Adding to our list of eateries, we enjoyed lunch at the wonderfully-named Sentient Bean cafe, before hopping in a cab and heading out for a stroll around the Bonaventure cemetery. This spectacular site was not at all spooky on a gloriously sunny afternoon, but we could easily imagine how sinister it would feel at a different time of day (or year), with Spanish moss hanging like shrouds above the graves.

We rounded out the day (and our stomachs) with dinner at a popular neighbourhood pub, the Crystal Beer Parlor. Monday morning found us sampling yet another local delicacy at another historic spot – Leopold’s ice cream. This was my two scoops of vegan mocha, and it was completely delicious:

img_4756

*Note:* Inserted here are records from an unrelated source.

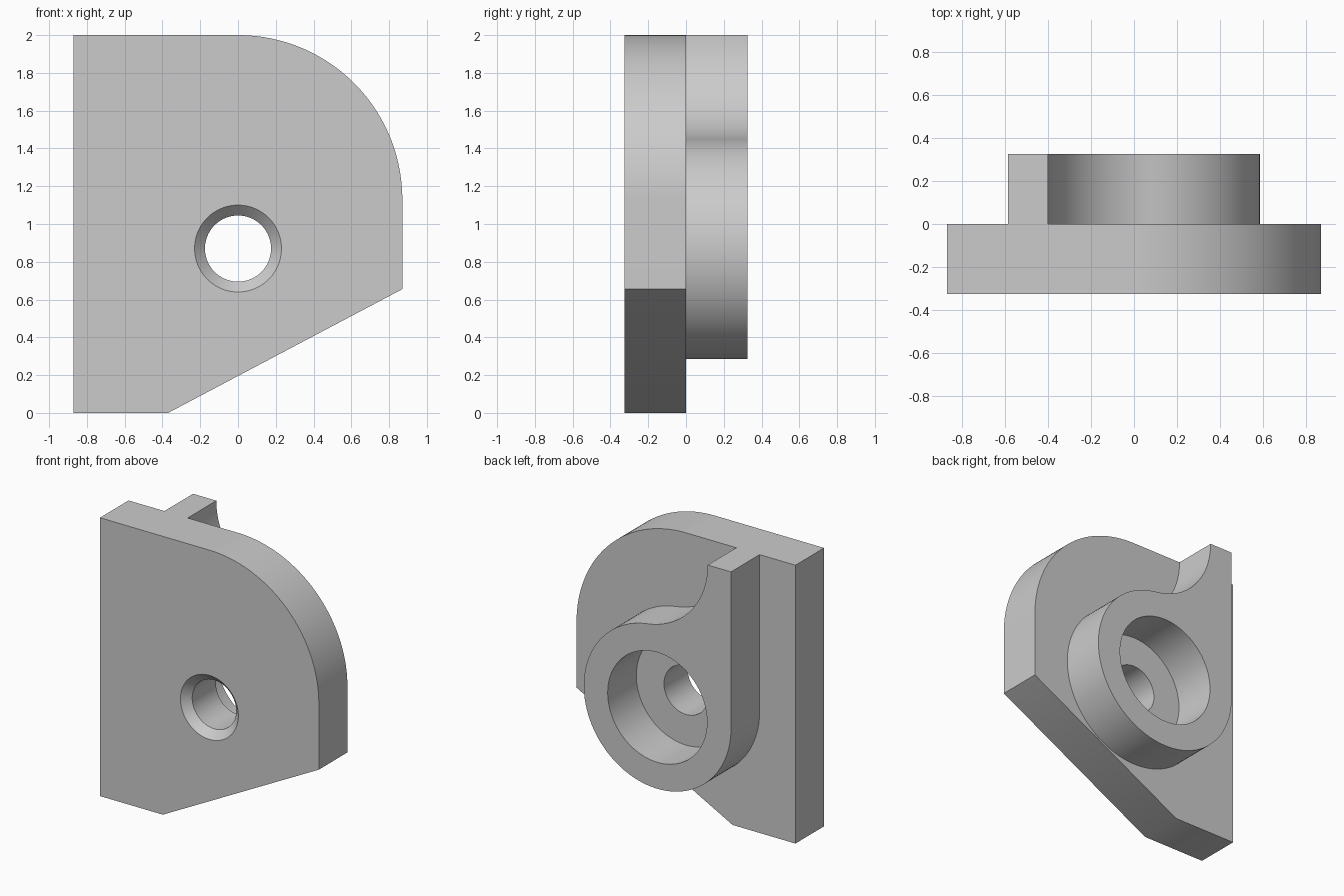
import bpy
import bmesh
from math import cos, sin, pi, radians, atan2, hypot

if "Cube" in bpy.data.objects:
    bpy.data.objects.remove(bpy.data.objects["Cube"], do_unlink=True)

grey = bpy.data.materials.new("light grey")
grey.use_nodes = True
grey.diffuse_color = (0.6, 0.6, 0.6, 1)
grey.node_tree.nodes["Principled BSDF"].inputs["Base Color"].default_value = (0.6, 0.6, 0.6, 1)

FRONT, MIDDLE, BACK = -0.325, 0.0, 0.325
TOP = 2.0
HALF = 0.87           # half width of the plate, also height of the bore axis
BOSS_R = 0.585


def arc(cx, cz, r, start, end, steps):
    """Points (x, z) along an arc, angles in radians."""
    return [(cx + r * cos(start + (end - start) * i / steps),
             cz + r * sin(start + (end - start) * i / steps)) for i in range(steps + 1)]


def circle(r):
    return arc(0, HALF, r, 0, 2 * pi, 96)[:-1]


def solid(name, outline, y0, y1, hole):
    """Extrude an outline from y0 to y1 with a hole given as (radius, y) rings."""
    bm = bmesh.new()

    def ring(points, y):
        verts = [bm.verts.new((x, y, z)) for x, z in points]
        edges = [bm.edges.new((v, verts[i - 1])) for i, v in enumerate(verts)]
        return verts, edges

    def wall(a, b):
        for i in range(len(a)):
            bm.faces.new((a[i - 1], a[i], b[i], b[i - 1]))

    outer = [ring(outline, y) for y in (y0, y1)]
    inner = [ring(circle(r), y) for r, y in hole]
    for rings in (outer, inner):
        for a, b in zip(rings, rings[1:]):
            wall(a[0], b[0])
    # flat end faces between outline and hole
    for k in (0, -1):
        bmesh.ops.triangle_fill(bm, use_beauty=True, edges=outer[k][1] + inner[k][1])
    bmesh.ops.recalc_face_normals(bm, faces=bm.faces[:])
    mesh = bpy.data.meshes.new(name)
    bm.to_mesh(mesh)
    bm.free()
    mesh.materials.append(grey)
    obj = bpy.data.objects.new(name, mesh)
    bpy.context.collection.objects.link(obj)
    bpy.ops.object.select_all(action='DESELECT')
    obj.select_set(True)
    bpy.context.view_layer.objects.active = obj
    bpy.ops.object.shade_smooth_by_angle(angle=radians(30))


# Plate with one rounded corner, a sloped lower edge and a countersunk hole
plate = [(-HALF, 0), (-0.37, 0), (HALF, 0.655)]
plate += arc(0, TOP - HALF, HALF, 0, pi / 2, 48)
plate += [(-HALF, TOP)]
solid("plate", plate, FRONT, MIDDLE,
      [(0.23, FRONT), (0.175, FRONT + 0.055), (0.175, MIDDLE)])

# Boss with a wide bore, rising into a rib through a tangent concave fillet
rib_x = -0.4
rise = TOP - HALF
fillet_r = (rib_x ** 2 + rise ** 2 - BOSS_R ** 2) / (2 * (BOSS_R - rib_x))
fillet_x = rib_x + fillet_r
touch = atan2(rise, fillet_x)
boss = arc(0, HALF, BOSS_R, -pi, touch, 96)
boss += arc(fillet_x, TOP, fillet_r, touch - pi, -pi, 32)[1:]
boss += [(-BOSS_R, TOP)]
solid("boss_and_rib", boss, MIDDLE, BACK, [(0.395, MIDDLE), (0.395, BACK)])
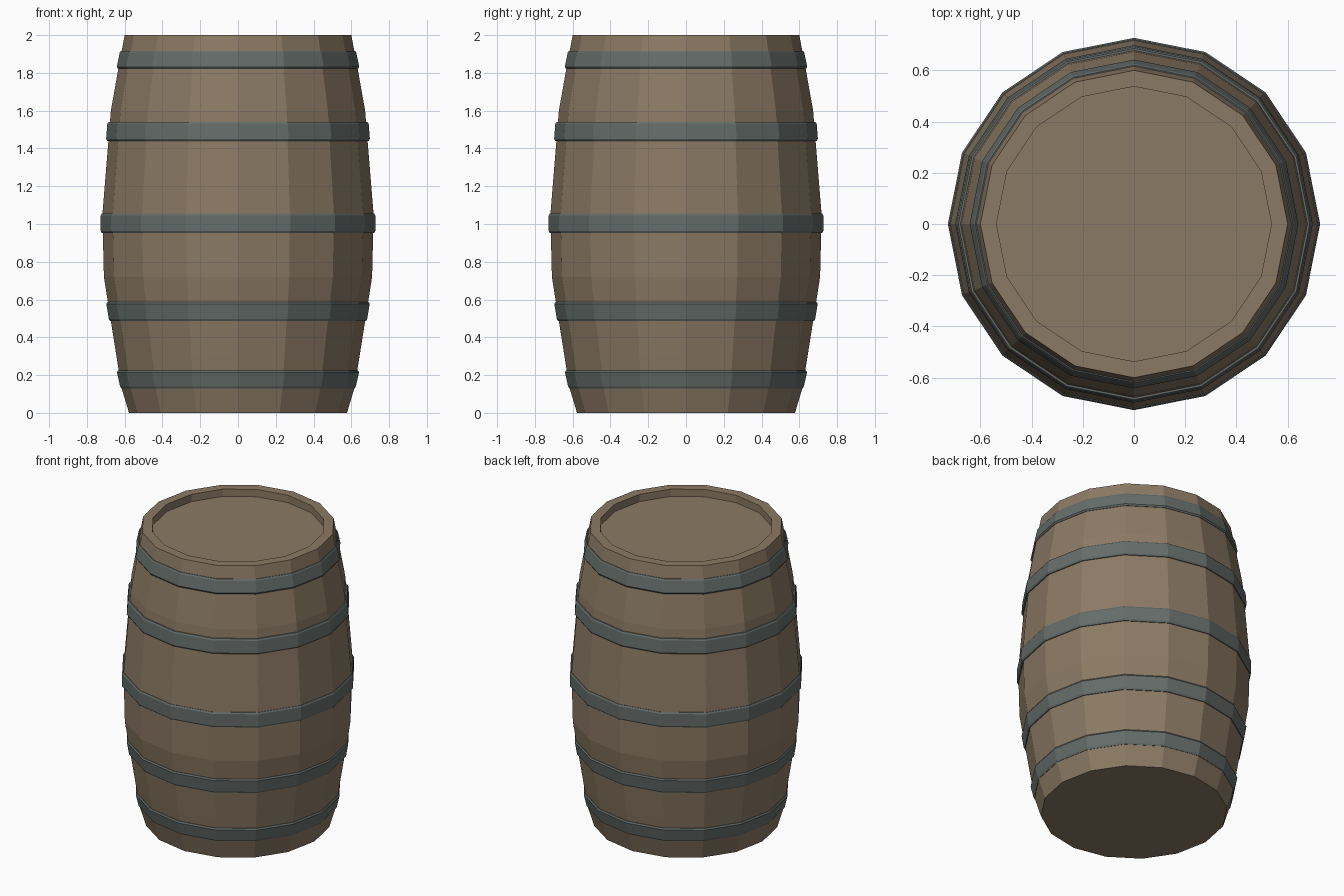
import bpy, bmesh, math

if "Cube" in bpy.data.objects:
    bpy.data.objects.remove(bpy.data.objects["Cube"])

SIDES = 16


def material(name, rgb):
    m = bpy.data.materials.new(name)
    m.diffuse_color = (*rgb, 1.0)
    m.use_nodes = True
    m.node_tree.nodes["Principled BSDF"].inputs["Base Color"].default_value = m.diffuse_color
    return m


def lathe(name, profile, mat, closed=False):
    """Spin (radius, height) points around z; open profiles get end caps."""
    bm = bmesh.new()
    rings = []
    for r, z in profile:
        rings.append([bm.verts.new((r * math.cos(a), r * math.sin(a), z))
                      for a in (2 * math.pi * i / SIDES for i in range(SIDES))])
    pairs = list(zip(rings, rings[1:]))
    if closed:
        pairs.append((rings[-1], rings[0]))
    else:
        bm.faces.new(rings[0][::-1])
        bm.faces.new(rings[-1])
    for lo, hi in pairs:
        for i in range(SIDES):
            j = (i + 1) % SIDES
            bm.faces.new((lo[i], lo[j], hi[j], hi[i]))
    bmesh.ops.recalc_face_normals(bm, faces=bm.faces)
    mesh = bpy.data.meshes.new(name)
    bm.to_mesh(mesh)
    bm.free()
    mesh.materials.append(mat)
    obj = bpy.data.objects.new(name, mesh)
    bpy.context.collection.objects.link(obj)
    return obj


wood = material("weathered wood", (0.26, 0.195, 0.128))
iron = material("dark iron", (0.128, 0.152, 0.143))

# Barrel body: bulging staves, raised rim and recessed lid
lathe("barrel_body", [
    (0.577, 0.0), (0.616, 0.13), (0.642, 0.29), (0.71, 0.72), (0.718, 1.05),
    (0.673, 1.60), (0.634, 1.82), (0.60, 2.0),
    (0.537, 2.0), (0.537, 1.95)], wood)

# Hoops: bottom height, top height, bottom radius, top radius
hoops = {
    "bottom_hoop": (0.13, 0.225, 0.624, 0.641),
    "lower_hoop": (0.487, 0.587, 0.684, 0.697),
    "middle_hoop": (0.953, 1.055, 0.727, 0.727),
    "upper_hoop": (1.44, 1.54, 0.698, 0.692),
    "top_hoop": (1.822, 1.917, 0.642, 0.626),
}
for name, (z0, z1, r0, r1) in hoops.items():
    c = 0.01  # small chamfer on both edges
    lathe(name, [(r0 - 0.04, z0), (r0 - 0.006, z0), (r0, z0 + c),
                 (r1, z1 - c), (r1 - 0.006, z1), (r1 - 0.04, z1)], iron, closed=True)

Other than eating ice cream, what else is there to do on a beautiful sunny day but take a cruise on a river boat (although sadly not, despite what this view implies, a paddle steamer)?

It ended up being an enjoyable and informative couple of hours cruising past the historic city waterfront, some of the modern docks, and then downriver as far as the old Fort Jackson, where they shot at us with a cannon, to the delight of all involved.

I have to end by recommending our B&B – Casa Amapola. We booked through AirBnN without paying too much attention to the house itself (our original booking fell through just a few weeks before the trip, and we were more concerned with getting a replacement that worked for our dates and budget) but we were lucky enough to find an absolute gem – our room was spotless and comfortable, the house was beautifully decorated, it was within a pleasant 30 minute walk from almost everywhere we wanted to visit, and the owners, Angela and Michael, were delighful.

Leave a Reply

Fill in your details below or click an icon to log in:

WordPress.com Logo

You are commenting using your WordPress.com account. Log Out /  Change )

Google+ photo

You are commenting using your Google+ account. Log Out /  Change )

Twitter picture

You are commenting using your Twitter account. Log Out /  Change )

Facebook photo

You are commenting using your Facebook account. Log Out /  Change )

Connecting to %s